(Plain-text document sources)
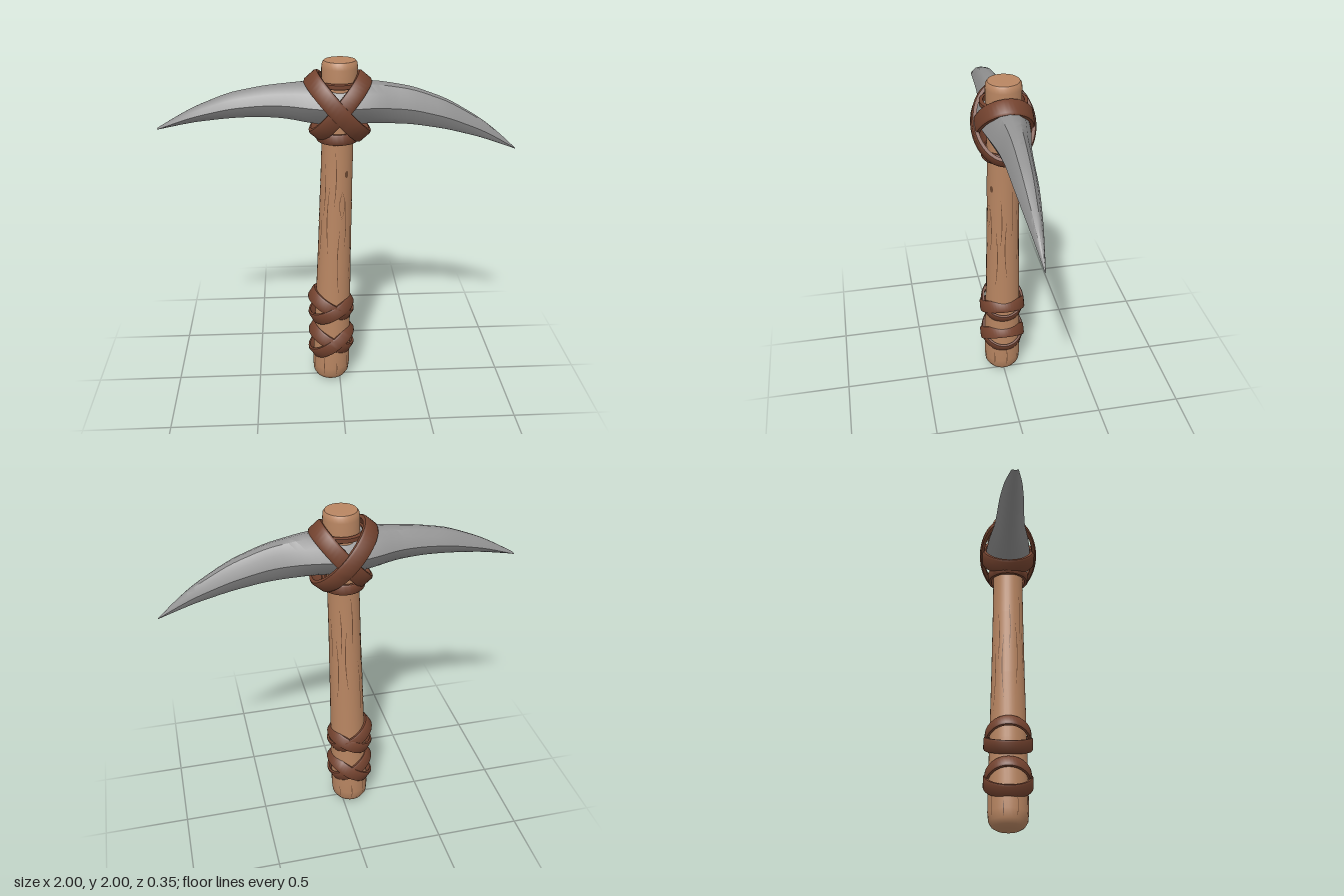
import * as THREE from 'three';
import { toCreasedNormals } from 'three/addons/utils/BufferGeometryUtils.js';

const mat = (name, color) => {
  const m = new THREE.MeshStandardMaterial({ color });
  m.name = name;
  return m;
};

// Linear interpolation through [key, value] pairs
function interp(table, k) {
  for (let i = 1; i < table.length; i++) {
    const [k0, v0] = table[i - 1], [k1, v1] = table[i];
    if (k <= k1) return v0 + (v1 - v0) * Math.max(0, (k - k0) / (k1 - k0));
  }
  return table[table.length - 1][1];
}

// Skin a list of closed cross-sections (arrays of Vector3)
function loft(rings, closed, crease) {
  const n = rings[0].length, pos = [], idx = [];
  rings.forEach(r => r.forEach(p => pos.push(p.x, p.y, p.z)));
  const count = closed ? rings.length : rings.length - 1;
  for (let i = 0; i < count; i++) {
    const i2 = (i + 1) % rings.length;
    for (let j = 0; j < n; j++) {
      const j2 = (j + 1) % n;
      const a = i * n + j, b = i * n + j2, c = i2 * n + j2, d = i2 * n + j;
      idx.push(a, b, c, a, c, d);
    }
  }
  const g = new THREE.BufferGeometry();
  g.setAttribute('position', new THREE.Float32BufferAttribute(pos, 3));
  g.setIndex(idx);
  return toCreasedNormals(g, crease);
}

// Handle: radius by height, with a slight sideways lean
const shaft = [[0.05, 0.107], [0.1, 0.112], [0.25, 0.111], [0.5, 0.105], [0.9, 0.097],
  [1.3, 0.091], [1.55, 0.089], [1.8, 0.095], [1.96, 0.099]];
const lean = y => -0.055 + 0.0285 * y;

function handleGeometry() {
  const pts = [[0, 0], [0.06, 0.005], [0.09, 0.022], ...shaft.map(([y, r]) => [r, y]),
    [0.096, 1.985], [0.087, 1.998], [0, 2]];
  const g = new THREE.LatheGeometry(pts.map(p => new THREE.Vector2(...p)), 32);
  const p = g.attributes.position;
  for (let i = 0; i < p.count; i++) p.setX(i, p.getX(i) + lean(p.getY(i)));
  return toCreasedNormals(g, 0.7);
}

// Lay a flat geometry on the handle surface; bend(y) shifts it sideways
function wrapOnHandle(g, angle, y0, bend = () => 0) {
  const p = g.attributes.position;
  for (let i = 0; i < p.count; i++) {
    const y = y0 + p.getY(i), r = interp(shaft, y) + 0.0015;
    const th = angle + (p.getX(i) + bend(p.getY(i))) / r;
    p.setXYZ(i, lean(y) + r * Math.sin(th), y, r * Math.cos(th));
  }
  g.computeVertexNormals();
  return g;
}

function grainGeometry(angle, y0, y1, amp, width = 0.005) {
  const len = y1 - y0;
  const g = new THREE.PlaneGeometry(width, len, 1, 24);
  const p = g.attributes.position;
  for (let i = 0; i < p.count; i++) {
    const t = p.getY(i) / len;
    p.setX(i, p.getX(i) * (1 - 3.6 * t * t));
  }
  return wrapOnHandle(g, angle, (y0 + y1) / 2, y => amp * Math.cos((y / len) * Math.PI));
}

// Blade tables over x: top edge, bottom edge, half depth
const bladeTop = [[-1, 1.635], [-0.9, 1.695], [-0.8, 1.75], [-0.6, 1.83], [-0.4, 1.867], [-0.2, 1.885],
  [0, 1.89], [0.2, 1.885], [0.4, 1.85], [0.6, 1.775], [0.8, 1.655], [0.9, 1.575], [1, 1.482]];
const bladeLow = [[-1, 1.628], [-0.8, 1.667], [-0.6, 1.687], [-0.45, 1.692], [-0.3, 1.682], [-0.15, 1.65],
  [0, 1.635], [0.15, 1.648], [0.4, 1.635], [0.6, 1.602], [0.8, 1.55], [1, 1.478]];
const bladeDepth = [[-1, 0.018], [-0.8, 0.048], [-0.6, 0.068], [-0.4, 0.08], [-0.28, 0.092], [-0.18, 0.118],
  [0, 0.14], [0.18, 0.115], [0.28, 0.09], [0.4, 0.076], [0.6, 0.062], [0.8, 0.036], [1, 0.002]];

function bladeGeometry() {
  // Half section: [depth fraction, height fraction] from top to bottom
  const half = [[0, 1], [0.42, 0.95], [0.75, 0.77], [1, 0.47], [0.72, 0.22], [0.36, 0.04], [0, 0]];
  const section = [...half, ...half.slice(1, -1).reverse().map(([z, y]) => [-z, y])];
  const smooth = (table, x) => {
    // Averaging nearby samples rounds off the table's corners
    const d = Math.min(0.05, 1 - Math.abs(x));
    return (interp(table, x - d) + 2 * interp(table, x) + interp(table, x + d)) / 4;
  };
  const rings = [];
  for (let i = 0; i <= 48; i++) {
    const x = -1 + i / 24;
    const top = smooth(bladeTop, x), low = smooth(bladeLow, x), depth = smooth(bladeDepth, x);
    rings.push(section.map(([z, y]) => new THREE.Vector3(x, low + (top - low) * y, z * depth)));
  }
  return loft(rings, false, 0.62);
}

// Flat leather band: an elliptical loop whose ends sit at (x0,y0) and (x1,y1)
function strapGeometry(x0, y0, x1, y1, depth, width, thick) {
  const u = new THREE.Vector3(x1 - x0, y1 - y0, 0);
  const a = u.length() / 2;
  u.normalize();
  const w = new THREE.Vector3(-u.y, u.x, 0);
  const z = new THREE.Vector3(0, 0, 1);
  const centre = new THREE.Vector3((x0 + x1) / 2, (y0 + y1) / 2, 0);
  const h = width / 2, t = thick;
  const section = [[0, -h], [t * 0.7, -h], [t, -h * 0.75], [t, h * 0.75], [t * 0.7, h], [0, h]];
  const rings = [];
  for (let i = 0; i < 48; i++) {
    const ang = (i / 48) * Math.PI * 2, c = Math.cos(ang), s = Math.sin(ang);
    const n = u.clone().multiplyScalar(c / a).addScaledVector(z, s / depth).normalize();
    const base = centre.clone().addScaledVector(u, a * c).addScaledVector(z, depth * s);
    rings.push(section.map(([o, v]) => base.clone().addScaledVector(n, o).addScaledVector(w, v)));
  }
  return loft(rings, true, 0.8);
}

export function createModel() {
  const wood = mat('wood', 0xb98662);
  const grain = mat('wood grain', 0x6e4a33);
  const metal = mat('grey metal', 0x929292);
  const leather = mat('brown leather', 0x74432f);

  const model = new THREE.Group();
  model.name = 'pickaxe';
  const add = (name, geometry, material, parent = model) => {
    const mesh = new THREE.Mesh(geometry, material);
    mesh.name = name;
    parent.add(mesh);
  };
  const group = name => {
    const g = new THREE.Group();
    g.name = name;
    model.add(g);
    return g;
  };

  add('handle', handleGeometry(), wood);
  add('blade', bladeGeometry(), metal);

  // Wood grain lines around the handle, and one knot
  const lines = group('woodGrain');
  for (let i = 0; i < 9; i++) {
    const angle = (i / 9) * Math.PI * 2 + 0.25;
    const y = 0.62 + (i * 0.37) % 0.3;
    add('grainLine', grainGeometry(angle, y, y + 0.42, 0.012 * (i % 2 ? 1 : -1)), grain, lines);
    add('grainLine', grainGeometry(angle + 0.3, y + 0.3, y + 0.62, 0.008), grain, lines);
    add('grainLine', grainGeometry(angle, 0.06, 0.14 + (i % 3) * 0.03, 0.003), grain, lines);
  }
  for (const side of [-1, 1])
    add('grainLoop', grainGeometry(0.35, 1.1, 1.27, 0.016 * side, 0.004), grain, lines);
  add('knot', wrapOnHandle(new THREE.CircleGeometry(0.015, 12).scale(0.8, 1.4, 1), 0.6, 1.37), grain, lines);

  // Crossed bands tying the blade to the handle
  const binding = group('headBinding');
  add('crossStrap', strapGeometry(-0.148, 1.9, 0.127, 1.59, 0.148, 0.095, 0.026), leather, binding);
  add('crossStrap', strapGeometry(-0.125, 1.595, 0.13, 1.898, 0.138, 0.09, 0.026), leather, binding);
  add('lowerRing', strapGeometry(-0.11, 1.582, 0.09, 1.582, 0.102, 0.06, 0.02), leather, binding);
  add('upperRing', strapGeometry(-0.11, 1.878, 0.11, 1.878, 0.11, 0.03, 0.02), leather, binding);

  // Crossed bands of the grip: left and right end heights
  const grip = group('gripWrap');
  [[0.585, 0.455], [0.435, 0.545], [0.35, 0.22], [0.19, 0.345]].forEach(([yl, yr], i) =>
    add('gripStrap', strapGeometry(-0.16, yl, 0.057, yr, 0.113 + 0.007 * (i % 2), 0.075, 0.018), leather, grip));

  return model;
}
--
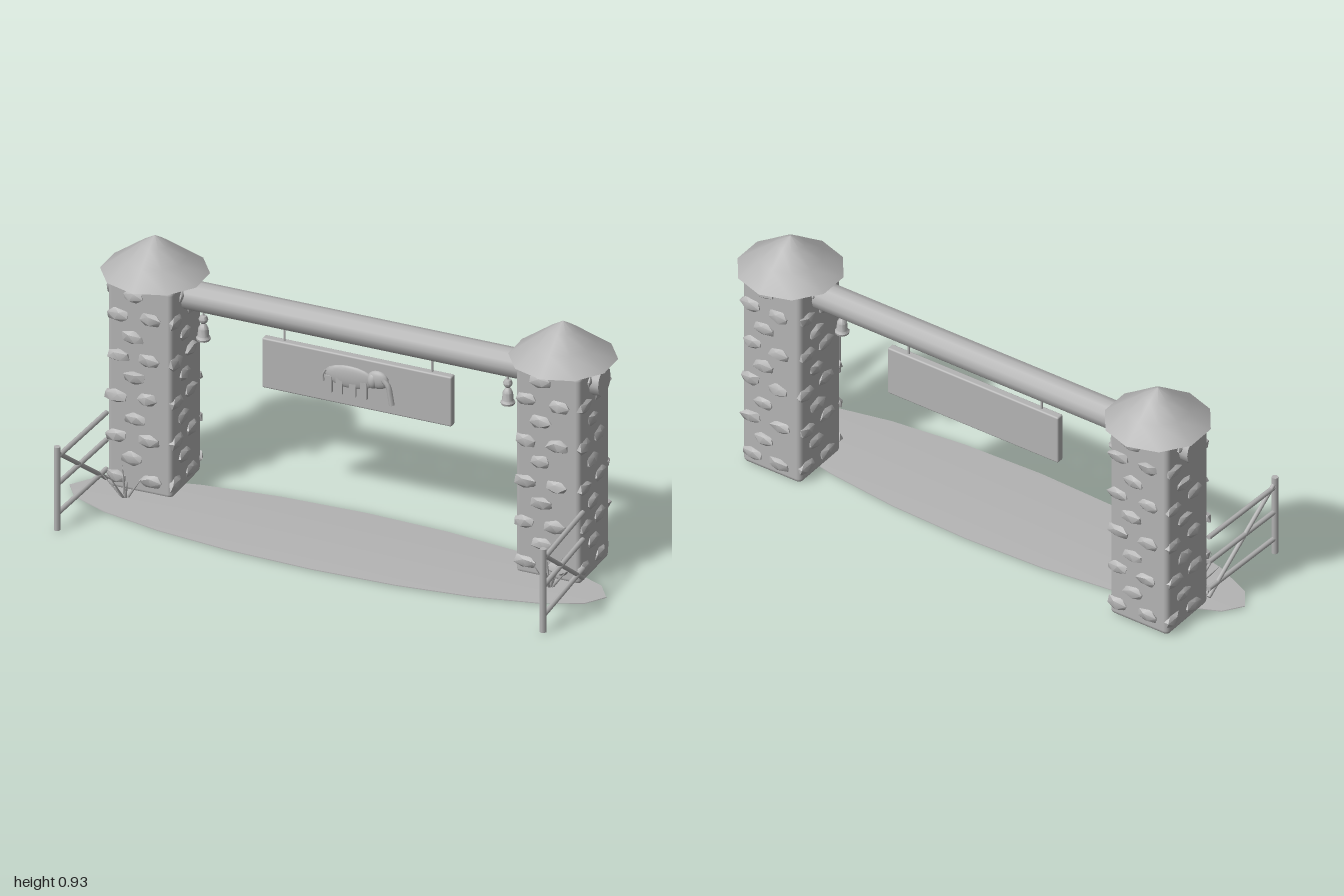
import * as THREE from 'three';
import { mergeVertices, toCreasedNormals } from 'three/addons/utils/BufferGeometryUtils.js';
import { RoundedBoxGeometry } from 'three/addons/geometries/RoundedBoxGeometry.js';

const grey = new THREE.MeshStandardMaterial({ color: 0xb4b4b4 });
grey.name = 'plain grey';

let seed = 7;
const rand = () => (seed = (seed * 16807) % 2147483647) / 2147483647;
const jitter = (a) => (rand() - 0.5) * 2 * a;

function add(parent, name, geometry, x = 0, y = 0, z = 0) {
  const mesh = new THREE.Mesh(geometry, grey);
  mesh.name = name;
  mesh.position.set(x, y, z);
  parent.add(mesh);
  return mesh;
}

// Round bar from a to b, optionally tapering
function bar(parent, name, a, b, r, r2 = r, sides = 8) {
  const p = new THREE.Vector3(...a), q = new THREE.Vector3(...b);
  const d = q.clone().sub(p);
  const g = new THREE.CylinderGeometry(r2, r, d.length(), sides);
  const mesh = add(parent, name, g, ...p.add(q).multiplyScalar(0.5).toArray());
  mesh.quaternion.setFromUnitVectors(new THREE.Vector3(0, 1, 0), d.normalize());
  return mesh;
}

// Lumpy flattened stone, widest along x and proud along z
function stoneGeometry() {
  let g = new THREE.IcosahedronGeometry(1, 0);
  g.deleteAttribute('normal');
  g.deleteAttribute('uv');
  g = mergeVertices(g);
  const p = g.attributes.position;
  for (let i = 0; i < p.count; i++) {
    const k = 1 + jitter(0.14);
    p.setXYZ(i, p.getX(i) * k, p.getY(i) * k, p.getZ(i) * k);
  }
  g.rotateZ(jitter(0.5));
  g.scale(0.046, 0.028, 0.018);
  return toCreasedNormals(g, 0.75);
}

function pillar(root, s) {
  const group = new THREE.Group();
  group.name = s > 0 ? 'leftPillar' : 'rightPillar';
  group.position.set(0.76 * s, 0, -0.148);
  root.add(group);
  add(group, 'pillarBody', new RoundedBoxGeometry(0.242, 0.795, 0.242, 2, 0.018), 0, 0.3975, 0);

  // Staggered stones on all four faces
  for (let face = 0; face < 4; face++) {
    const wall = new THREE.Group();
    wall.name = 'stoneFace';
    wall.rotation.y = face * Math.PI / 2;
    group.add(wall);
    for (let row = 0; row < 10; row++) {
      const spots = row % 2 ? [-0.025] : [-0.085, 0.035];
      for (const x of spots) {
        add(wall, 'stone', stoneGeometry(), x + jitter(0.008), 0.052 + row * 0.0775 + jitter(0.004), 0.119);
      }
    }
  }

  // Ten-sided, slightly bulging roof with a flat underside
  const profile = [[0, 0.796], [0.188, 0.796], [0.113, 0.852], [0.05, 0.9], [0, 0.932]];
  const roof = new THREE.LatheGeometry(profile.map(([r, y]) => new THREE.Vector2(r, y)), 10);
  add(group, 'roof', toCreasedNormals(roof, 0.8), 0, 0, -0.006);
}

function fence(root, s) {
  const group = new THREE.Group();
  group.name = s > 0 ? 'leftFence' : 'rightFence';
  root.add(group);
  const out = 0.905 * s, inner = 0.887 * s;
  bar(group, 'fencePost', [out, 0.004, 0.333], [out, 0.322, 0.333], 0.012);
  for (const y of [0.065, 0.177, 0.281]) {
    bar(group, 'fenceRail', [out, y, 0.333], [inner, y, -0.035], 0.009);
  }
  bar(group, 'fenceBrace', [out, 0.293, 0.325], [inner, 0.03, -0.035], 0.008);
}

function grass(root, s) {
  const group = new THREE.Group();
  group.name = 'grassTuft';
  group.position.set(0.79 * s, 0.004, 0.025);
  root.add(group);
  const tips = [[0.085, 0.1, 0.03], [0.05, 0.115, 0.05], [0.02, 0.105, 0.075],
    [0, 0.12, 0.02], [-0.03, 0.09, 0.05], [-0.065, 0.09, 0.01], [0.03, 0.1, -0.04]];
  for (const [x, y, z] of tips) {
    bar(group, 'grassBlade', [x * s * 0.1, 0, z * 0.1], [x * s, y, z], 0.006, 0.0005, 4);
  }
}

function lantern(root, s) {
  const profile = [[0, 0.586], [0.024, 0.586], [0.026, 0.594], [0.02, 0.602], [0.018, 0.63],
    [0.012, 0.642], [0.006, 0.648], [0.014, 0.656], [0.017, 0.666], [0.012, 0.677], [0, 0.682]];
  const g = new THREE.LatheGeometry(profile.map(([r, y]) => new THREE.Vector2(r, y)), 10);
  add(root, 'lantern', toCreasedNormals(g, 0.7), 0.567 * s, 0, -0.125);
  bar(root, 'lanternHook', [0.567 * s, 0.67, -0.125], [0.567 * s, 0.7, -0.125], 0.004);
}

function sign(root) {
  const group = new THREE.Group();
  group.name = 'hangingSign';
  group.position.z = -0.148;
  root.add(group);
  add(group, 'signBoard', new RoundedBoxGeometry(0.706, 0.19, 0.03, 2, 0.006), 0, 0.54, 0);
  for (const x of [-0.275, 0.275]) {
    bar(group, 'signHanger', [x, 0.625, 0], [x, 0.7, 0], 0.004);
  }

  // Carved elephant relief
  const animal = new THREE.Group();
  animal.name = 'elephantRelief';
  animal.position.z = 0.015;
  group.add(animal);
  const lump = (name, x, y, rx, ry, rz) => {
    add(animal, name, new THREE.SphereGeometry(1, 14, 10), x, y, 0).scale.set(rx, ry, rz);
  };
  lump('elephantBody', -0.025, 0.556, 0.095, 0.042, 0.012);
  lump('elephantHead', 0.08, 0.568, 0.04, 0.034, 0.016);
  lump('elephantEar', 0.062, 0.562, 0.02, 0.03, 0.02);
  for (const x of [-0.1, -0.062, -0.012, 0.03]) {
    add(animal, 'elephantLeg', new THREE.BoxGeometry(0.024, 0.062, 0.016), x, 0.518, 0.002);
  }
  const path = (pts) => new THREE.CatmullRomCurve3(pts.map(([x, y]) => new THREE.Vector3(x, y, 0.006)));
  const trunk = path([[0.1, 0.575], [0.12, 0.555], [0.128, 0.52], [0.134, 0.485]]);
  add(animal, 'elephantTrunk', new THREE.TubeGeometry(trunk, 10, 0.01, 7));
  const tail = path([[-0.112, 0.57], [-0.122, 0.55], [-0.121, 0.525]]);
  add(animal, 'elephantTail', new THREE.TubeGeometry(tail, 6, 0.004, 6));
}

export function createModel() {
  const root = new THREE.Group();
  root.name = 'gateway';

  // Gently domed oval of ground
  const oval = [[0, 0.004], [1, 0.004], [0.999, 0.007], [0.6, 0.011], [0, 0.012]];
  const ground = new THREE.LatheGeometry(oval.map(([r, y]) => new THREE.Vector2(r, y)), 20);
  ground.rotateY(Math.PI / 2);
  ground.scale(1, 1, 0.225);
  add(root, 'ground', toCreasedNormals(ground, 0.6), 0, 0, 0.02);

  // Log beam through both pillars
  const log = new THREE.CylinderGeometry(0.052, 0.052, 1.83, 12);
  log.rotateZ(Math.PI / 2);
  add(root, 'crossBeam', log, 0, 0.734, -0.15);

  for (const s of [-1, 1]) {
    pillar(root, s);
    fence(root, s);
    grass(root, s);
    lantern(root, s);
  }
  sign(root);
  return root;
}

§ **WHAT TO DO**
Which lines above hold the string "LatheGeometry"? Copy every one of them.

§ **RESPONSE AREA**
  const g = new THREE.LatheGeometry(pts.map(p => new THREE.Vector2(...p)), 32);
  const roof = new THREE.LatheGeometry(profile.map(([r, y]) => new THREE.Vector2(r, y)), 10);
  const g = new THREE.LatheGeometry(profile.map(([r, y]) => new THREE.Vector2(r, y)), 10);
  const ground = new THREE.LatheGeometry(oval.map(([r, y]) => new THREE.Vector2(r, y)), 20);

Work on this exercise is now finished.